OpenAI CEO Sam Altman continues his international outreach, building upon the momentum generated by his recent appearances before the U.S. Congress. However, Altman’s approach overseas differs from the AI-friendly climate in the United States, as he hints at the possibility of relocating his tech ventures if compliance with his rules is not met.
Altman’s globetrotting journey has taken him from Lagos, Nigeria to various European destinations, culminating in London, UK. Despite facing some protests, he actively engages with prominent figures from the tech industry, businesses, and policymakers, emphasizing the capabilities of OpenAI’s ChatGPT language model. Altman seeks to rally support for pro-AI regulations while expressing discontent over the European Union’s definition of “high-risk” systems, as discussed during a panel at University College London.
The European Union’s proposed AI Act introduces a three-tiered classification for AI systems based on risk levels. Instances of AI that present an “unacceptable risk” by violating fundamental rights include social scoring systems and manipulative social engineering AI. On the other hand, “high-risk AI systems” must adhere to comprehensive standards of transparency and oversight, tailored to their intended use.
Sam Altman expressed concerns regarding the current draft of the law, stating that both ChatGPT and the upcoming GPT-4 could potentially fall under the high-risk category. Compliance with specific requirements would be necessary in such cases. Altman emphasized OpenAI’s intention to strive for compliance but acknowledged that there are technical limitations that may impact their ability to do so. As reported by Time, he stated, “If we can comply, we will, and if we can’t, we’ll cease operating… We will try. But there are technical limits to what’s possible.”
EU’s AI Act gets updated as AI keeps improving
Originally aimed at addressing concerns related to China’s social credit system and facial recognition, the AI Act has encountered new challenges with the emergence of OpenAI and other startups. The EU subsequently introduced provisions in December, targeting “foundational models” like the large language models (LLMs) powering AI chatbots such as ChatGPT. Recently, a European Parliament committee approved these updated regulations, enforcing safety checks and risk management.

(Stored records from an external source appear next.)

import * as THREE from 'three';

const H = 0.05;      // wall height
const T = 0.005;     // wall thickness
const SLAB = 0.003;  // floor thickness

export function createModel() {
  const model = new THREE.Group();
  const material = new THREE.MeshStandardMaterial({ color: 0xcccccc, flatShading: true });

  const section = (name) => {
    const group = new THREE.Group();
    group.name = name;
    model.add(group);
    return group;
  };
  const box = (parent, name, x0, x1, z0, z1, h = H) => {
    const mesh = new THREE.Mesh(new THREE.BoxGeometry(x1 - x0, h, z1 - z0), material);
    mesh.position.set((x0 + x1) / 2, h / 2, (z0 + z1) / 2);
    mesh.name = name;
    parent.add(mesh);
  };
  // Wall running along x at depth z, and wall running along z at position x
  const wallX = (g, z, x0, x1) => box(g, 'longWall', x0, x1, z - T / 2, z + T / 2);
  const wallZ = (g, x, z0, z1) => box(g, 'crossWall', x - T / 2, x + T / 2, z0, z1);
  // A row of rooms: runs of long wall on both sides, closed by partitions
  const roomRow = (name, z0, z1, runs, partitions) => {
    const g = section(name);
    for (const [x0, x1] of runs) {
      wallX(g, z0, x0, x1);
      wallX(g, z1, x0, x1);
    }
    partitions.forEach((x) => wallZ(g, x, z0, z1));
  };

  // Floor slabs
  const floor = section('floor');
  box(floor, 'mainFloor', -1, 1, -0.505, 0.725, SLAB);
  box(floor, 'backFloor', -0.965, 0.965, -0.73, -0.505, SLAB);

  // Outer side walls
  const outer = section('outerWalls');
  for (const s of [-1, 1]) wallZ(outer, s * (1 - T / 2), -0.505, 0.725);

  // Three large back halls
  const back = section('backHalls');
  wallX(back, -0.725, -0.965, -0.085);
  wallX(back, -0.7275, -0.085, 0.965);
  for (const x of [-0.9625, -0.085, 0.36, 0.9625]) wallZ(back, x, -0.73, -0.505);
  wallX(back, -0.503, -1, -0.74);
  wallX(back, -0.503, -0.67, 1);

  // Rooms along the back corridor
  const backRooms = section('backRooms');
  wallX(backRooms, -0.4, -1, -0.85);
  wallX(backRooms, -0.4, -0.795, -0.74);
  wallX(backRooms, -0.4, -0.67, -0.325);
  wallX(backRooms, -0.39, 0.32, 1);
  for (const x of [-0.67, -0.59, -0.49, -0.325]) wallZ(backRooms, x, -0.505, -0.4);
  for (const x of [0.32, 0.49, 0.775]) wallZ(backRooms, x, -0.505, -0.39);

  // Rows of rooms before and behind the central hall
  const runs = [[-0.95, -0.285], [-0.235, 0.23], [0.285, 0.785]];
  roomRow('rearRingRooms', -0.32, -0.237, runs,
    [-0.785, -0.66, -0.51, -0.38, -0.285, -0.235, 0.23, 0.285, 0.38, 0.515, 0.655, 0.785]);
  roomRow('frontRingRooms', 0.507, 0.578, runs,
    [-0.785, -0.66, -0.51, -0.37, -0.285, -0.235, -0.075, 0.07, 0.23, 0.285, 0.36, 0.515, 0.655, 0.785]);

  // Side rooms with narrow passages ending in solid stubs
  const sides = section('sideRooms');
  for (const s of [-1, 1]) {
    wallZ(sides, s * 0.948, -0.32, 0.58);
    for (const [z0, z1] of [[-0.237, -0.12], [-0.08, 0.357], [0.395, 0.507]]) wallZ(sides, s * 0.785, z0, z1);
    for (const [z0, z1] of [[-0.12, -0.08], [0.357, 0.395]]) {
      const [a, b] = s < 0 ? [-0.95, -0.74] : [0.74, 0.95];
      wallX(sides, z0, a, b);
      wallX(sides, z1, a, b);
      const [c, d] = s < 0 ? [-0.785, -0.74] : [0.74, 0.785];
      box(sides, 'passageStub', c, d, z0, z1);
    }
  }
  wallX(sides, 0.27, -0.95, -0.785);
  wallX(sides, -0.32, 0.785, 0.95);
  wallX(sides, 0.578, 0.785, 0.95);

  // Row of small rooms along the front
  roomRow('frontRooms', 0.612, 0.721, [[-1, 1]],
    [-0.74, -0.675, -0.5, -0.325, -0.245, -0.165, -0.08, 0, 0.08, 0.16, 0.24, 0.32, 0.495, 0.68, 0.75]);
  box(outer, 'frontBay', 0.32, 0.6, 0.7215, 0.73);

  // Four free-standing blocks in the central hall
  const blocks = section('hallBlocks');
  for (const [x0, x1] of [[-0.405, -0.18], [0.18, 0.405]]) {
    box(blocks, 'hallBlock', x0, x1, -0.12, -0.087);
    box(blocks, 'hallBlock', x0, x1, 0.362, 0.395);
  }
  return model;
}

In contrast to the United States, the EU has shown a greater inclination to scrutinize OpenAI. The European Data Protection Board has been actively monitoring ChatGPT’s compliance with privacy laws. However, it’s important to note that the AI Act is still subject to potential revisions, which likely explains Altman’s global tour, seeking to navigate the evolving landscape of AI regulations.
Altman reiterated familiar points from his recent Congressional testimony, expressing both concerns about AI risks and recognition of its potential benefits. He advocated for regulation, including safety requirements and a governing agency for compliance testing. Altman called for a regulatory approach that strikes a balance between European and American traditions.
However, Altman cautioned against regulations that could limit user access, harm smaller companies, or impede the open-source AI movement. OpenAI’s evolving stance on openness, citing competition, contrasts with its previous practices. It is worth noting that any new regulations would inherently benefit OpenAI by providing a framework for accountability. Compliance checks could also increase the cost of developing new AI models, giving the company an advantage in the competitive AI landscape.
Several countries have imposed bans on ChatGPT, with Italy being one of them. However, after OpenAI enhanced users’ privacy controls, the ban was lifted by Italy’s far-right government. OpenAI may need to continue addressing concerns and making concessions to maintain a favorable relationship with governments worldwide, especially considering its large user base of over 100 million active ChatGPT users.
Why do governments act cautiously over AI chatbots?
There are a number of reasons why governments may impose bans on ChatGPT or similar AI models for several reasons:
- Misinformation and Fake News: AI models like ChatGPT can generate misleading or false information, contributing to the spread of misinformation. Governments may impose bans to prevent the dissemination of inaccurate or harmful content.
- Inappropriate or Offensive Content: AI models have the potential to generate content that is inappropriate, offensive, or violates cultural norms and values. Governments may ban ChatGPT to protect citizens from encountering objectionable material.
- Ethical Concerns: AI models raise ethical questions related to privacy, consent, and bias. Governments may impose bans to address concerns about data privacy, the potential misuse of personal information, or the perpetuation of biases in AI-generated content.
- Regulatory Compliance: AI models must adhere to existing laws and regulations. Governments may impose bans if they find that ChatGPT fails to meet regulatory requirements, such as data protection or content standards.
- National Security and Social Stability: Governments may perceive AI models as a potential threat to national security or social stability. They may impose bans to prevent the misuse of AI technology for malicious purposes or to maintain control over information flow.
It is worth noting that the specific reasons for government-imposed bans on ChatGPT can vary across jurisdictions, and decisions are influenced by a combination of legal, ethical, societal, and political factors. For some current risks and undesired consequences of AI chatbots, check these latest articles: